Work required >> Restate all data exactly. No images.

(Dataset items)
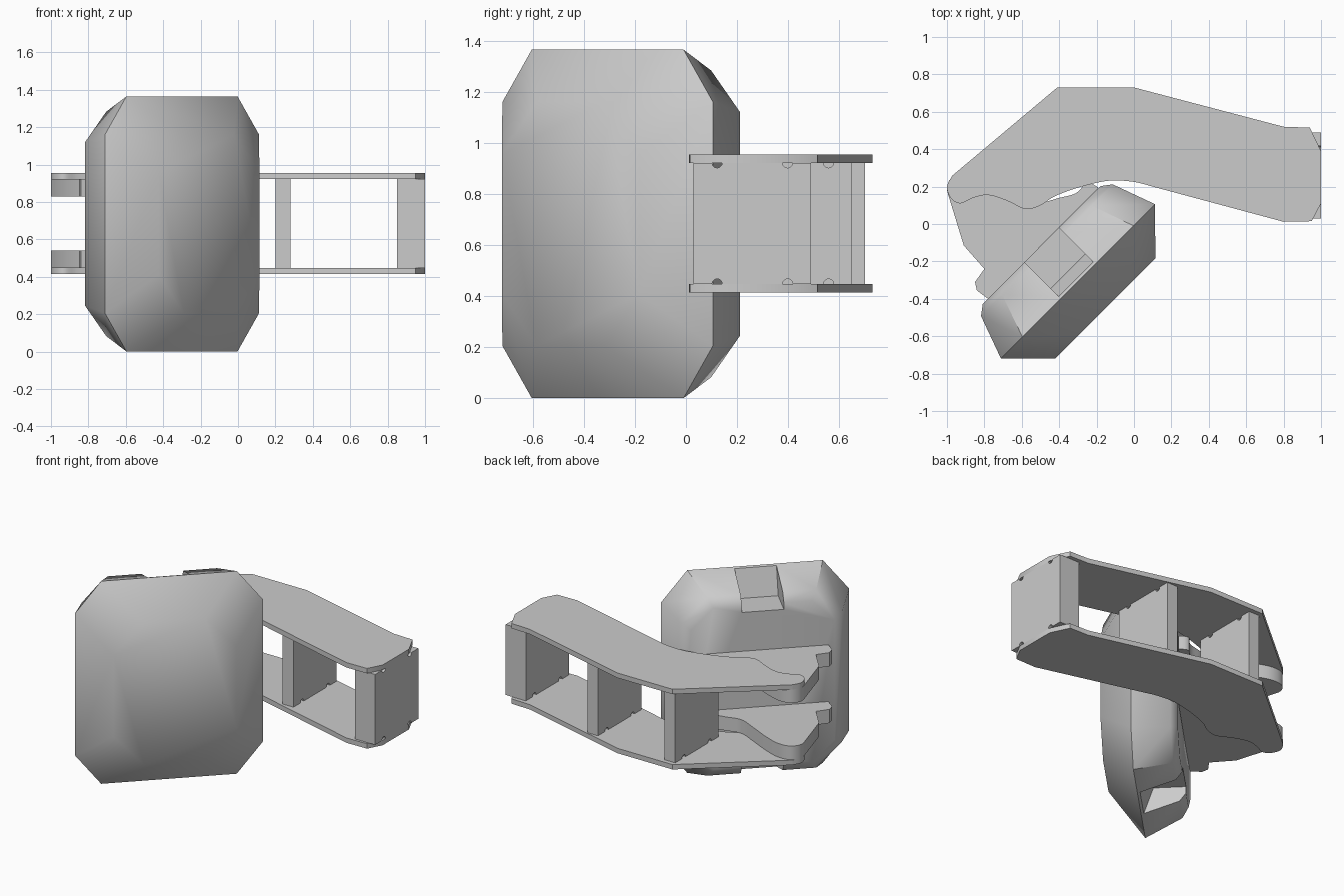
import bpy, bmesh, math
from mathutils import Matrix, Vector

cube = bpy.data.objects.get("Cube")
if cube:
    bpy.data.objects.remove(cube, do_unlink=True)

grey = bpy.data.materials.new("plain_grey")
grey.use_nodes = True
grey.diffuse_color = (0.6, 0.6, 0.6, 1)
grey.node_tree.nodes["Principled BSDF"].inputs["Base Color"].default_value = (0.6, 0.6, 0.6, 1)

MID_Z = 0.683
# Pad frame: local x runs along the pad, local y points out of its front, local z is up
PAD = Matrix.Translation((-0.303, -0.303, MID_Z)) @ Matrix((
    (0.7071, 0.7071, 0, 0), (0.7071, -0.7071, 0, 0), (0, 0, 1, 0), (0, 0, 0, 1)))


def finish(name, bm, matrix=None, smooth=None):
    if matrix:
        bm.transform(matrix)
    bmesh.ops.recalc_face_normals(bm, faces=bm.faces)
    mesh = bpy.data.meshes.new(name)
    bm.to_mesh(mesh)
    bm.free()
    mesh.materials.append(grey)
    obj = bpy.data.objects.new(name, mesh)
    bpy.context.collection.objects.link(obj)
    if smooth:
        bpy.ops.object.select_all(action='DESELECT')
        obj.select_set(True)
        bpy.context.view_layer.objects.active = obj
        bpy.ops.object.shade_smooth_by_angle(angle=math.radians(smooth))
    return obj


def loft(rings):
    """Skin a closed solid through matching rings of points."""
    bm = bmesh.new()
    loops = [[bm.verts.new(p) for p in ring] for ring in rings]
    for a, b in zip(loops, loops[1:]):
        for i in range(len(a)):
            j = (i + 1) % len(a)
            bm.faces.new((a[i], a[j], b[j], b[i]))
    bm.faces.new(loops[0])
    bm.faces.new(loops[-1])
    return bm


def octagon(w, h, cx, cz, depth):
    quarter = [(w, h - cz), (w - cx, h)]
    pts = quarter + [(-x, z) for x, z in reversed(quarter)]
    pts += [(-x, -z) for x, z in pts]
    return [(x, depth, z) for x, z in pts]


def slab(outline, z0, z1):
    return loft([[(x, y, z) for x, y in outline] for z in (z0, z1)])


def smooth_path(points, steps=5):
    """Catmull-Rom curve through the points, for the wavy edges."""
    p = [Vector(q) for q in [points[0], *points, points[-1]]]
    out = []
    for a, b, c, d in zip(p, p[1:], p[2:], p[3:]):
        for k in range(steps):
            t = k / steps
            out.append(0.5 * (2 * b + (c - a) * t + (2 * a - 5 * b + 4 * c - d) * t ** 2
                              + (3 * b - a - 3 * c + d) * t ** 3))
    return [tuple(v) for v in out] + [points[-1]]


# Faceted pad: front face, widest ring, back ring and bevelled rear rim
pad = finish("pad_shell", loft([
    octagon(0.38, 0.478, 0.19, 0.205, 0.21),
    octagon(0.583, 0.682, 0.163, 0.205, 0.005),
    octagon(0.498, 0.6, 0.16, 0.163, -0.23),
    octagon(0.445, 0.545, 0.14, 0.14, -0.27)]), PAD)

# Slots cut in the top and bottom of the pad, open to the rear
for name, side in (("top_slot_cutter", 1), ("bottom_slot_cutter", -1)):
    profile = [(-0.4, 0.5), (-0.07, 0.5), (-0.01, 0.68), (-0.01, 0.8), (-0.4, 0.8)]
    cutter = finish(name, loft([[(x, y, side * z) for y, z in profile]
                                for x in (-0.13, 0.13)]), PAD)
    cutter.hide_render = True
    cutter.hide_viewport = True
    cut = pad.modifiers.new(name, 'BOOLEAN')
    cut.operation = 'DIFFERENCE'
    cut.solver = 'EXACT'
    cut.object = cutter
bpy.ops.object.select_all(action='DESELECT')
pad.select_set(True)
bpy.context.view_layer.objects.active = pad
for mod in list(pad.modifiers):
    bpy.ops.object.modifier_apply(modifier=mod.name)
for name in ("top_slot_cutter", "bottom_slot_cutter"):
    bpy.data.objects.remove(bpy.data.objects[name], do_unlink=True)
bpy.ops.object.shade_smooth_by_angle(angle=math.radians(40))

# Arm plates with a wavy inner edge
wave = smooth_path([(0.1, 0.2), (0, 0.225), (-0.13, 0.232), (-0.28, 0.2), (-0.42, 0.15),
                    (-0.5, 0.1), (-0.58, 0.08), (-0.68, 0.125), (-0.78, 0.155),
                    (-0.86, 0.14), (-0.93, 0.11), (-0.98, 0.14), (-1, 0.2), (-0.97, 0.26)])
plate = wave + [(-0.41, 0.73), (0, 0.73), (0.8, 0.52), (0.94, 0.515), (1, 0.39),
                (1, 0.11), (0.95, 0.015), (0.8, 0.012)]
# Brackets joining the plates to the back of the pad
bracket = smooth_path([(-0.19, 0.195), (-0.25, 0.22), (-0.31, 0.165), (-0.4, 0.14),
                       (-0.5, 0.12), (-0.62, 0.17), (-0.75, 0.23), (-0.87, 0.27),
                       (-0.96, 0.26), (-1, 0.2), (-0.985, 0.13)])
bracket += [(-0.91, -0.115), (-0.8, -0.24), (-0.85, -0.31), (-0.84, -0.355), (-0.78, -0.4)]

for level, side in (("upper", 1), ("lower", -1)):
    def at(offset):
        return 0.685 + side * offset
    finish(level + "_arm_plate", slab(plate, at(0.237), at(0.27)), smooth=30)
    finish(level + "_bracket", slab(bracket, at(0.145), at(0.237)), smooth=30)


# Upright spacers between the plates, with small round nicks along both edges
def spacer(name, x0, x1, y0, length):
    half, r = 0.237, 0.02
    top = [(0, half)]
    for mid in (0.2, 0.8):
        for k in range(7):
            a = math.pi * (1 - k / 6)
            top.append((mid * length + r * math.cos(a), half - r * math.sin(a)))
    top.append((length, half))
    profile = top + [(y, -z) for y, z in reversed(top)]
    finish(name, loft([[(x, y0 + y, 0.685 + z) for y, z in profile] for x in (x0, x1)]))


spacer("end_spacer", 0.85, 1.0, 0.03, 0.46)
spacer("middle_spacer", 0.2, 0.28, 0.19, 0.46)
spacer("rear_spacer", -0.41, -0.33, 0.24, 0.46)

Answer space >>
import bpy, bmesh, math
from mathutils import Matrix, Vector

cube = bpy.data.objects.get("Cube")
if cube:
    bpy.data.objects.remove(cube, do_unlink=True)

grey = bpy.data.materials.new("plain_grey")
grey.use_nodes = True
grey.diffuse_color = (0.6, 0.6, 0.6, 1)
grey.node_tree.nodes["Principled BSDF"].inputs["Base Color"].default_value = (0.6, 0.6, 0.6, 1)

MID_Z = 0.683
# Pad frame: local x runs along the pad, local y points out of its front, local z is up
PAD = Matrix.Translation((-0.303, -0.303, MID_Z)) @ Matrix((
    (0.7071, 0.7071, 0, 0), (0.7071, -0.7071, 0, 0), (0, 0, 1, 0), (0, 0, 0, 1)))


def finish(name, bm, matrix=None, smooth=None):
    if matrix:
        bm.transform(matrix)
    bmesh.ops.recalc_face_normals(bm, faces=bm.faces)
    mesh = bpy.data.meshes.new(name)
    bm.to_mesh(mesh)
    bm.free()
    mesh.materials.append(grey)
    obj = bpy.data.objects.new(name, mesh)
    bpy.context.collection.objects.link(obj)
    if smooth:
        bpy.ops.object.select_all(action='DESELECT')
        obj.select_set(True)
        bpy.context.view_layer.objects.active = obj
        bpy.ops.object.shade_smooth_by_angle(angle=math.radians(smooth))
    return obj


def loft(rings):
    """Skin a closed solid through matching rings of points."""
    bm = bmesh.new()
    loops = [[bm.verts.new(p) for p in ring] for ring in rings]
    for a, b in zip(loops, loops[1:]):
        for i in range(len(a)):
            j = (i + 1) % len(a)
            bm.faces.new((a[i], a[j], b[j], b[i]))
    bm.faces.new(loops[0])
    bm.faces.new(loops[-1])
    return bm


def octagon(w, h, cx, cz, depth):
    quarter = [(w, h - cz), (w - cx, h)]
    pts = quarter + [(-x, z) for x, z in reversed(quarter)]
    pts += [(-x, -z) for x, z in pts]
    return [(x, depth, z) for x, z in pts]


def slab(outline, z0, z1):
    return loft([[(x, y, z) for x, y in outline] for z in (z0, z1)])


def smooth_path(points, steps=5):
    """Catmull-Rom curve through the points, for the wavy edges."""
    p = [Vector(q) for q in [points[0], *points, points[-1]]]
    out = []
    for a, b, c, d in zip(p, p[1:], p[2:], p[3:]):
        for k in range(steps):
            t = k / steps
            out.append(0.5 * (2 * b + (c - a) * t + (2 * a - 5 * b + 4 * c - d) * t ** 2
                              + (3 * b - a - 3 * c + d) * t ** 3))
    return [tuple(v) for v in out] + [points[-1]]


# Faceted pad: front face, widest ring, back ring and bevelled rear rim
pad = finish("pad_shell", loft([
    octagon(0.38, 0.478, 0.19, 0.205, 0.21),
    octagon(0.583, 0.682, 0.163, 0.205, 0.005),
    octagon(0.498, 0.6, 0.16, 0.163, -0.23),
    octagon(0.445, 0.545, 0.14, 0.14, -0.27)]), PAD)

# Slots cut in the top and bottom of the pad, open to the rear
for name, side in (("top_slot_cutter", 1), ("bottom_slot_cutter", -1)):
    profile = [(-0.4, 0.5), (-0.07, 0.5), (-0.01, 0.68), (-0.01, 0.8), (-0.4, 0.8)]
    cutter = finish(name, loft([[(x, y, side * z) for y, z in profile]
                                for x in (-0.13, 0.13)]), PAD)
    cutter.hide_render = True
    cutter.hide_viewport = True
    cut = pad.modifiers.new(name, 'BOOLEAN')
    cut.operation = 'DIFFERENCE'
    cut.solver = 'EXACT'
    cut.object = cutter
bpy.ops.object.select_all(action='DESELECT')
pad.select_set(True)
bpy.context.view_layer.objects.active = pad
for mod in list(pad.modifiers):
    bpy.ops.object.modifier_apply(modifier=mod.name)
for name in ("top_slot_cutter", "bottom_slot_cutter"):
    bpy.data.objects.remove(bpy.data.objects[name], do_unlink=True)
bpy.ops.object.shade_smooth_by_angle(angle=math.radians(40))

# Arm plates with a wavy inner edge
wave = smooth_path([(0.1, 0.2), (0, 0.225), (-0.13, 0.232), (-0.28, 0.2), (-0.42, 0.15),
                    (-0.5, 0.1), (-0.58, 0.08), (-0.68, 0.125), (-0.78, 0.155),
                    (-0.86, 0.14), (-0.93, 0.11), (-0.98, 0.14), (-1, 0.2), (-0.97, 0.26)])
plate = wave + [(-0.41, 0.73), (0, 0.73), (0.8, 0.52), (0.94, 0.515), (1, 0.39),
                (1, 0.11), (0.95, 0.015), (0.8, 0.012)]
# Brackets joining the plates to the back of the pad
bracket = smooth_path([(-0.19, 0.195), (-0.25, 0.22), (-0.31, 0.165), (-0.4, 0.14),
                       (-0.5, 0.12), (-0.62, 0.17), (-0.75, 0.23), (-0.87, 0.27),
                       (-0.96, 0.26), (-1, 0.2), (-0.985, 0.13)])
bracket += [(-0.91, -0.115), (-0.8, -0.24), (-0.85, -0.31), (-0.84, -0.355), (-0.78, -0.4)]

for level, side in (("upper", 1), ("lower", -1)):
    def at(offset):
        return 0.685 + side * offset
    finish(level + "_arm_plate", slab(plate, at(0.237), at(0.27)), smooth=30)
    finish(level + "_bracket", slab(bracket, at(0.145), at(0.237)), smooth=30)


# Upright spacers between the plates, with small round nicks along both edges
def spacer(name, x0, x1, y0, length):
    half, r = 0.237, 0.02
    top = [(0, half)]
    for mid in (0.2, 0.8):
        for k in range(7):
            a = math.pi * (1 - k / 6)
            top.append((mid * length + r * math.cos(a), half - r * math.sin(a)))
    top.append((length, half))
    profile = top + [(y, -z) for y, z in reversed(top)]
    finish(name, loft([[(x, y0 + y, 0.685 + z) for y, z in profile] for x in (x0, x1)]))


spacer("end_spacer", 0.85, 1.0, 0.03, 0.46)
spacer("middle_spacer", 0.2, 0.28, 0.19, 0.46)
spacer("rear_spacer", -0.41, -0.33, 0.24, 0.46)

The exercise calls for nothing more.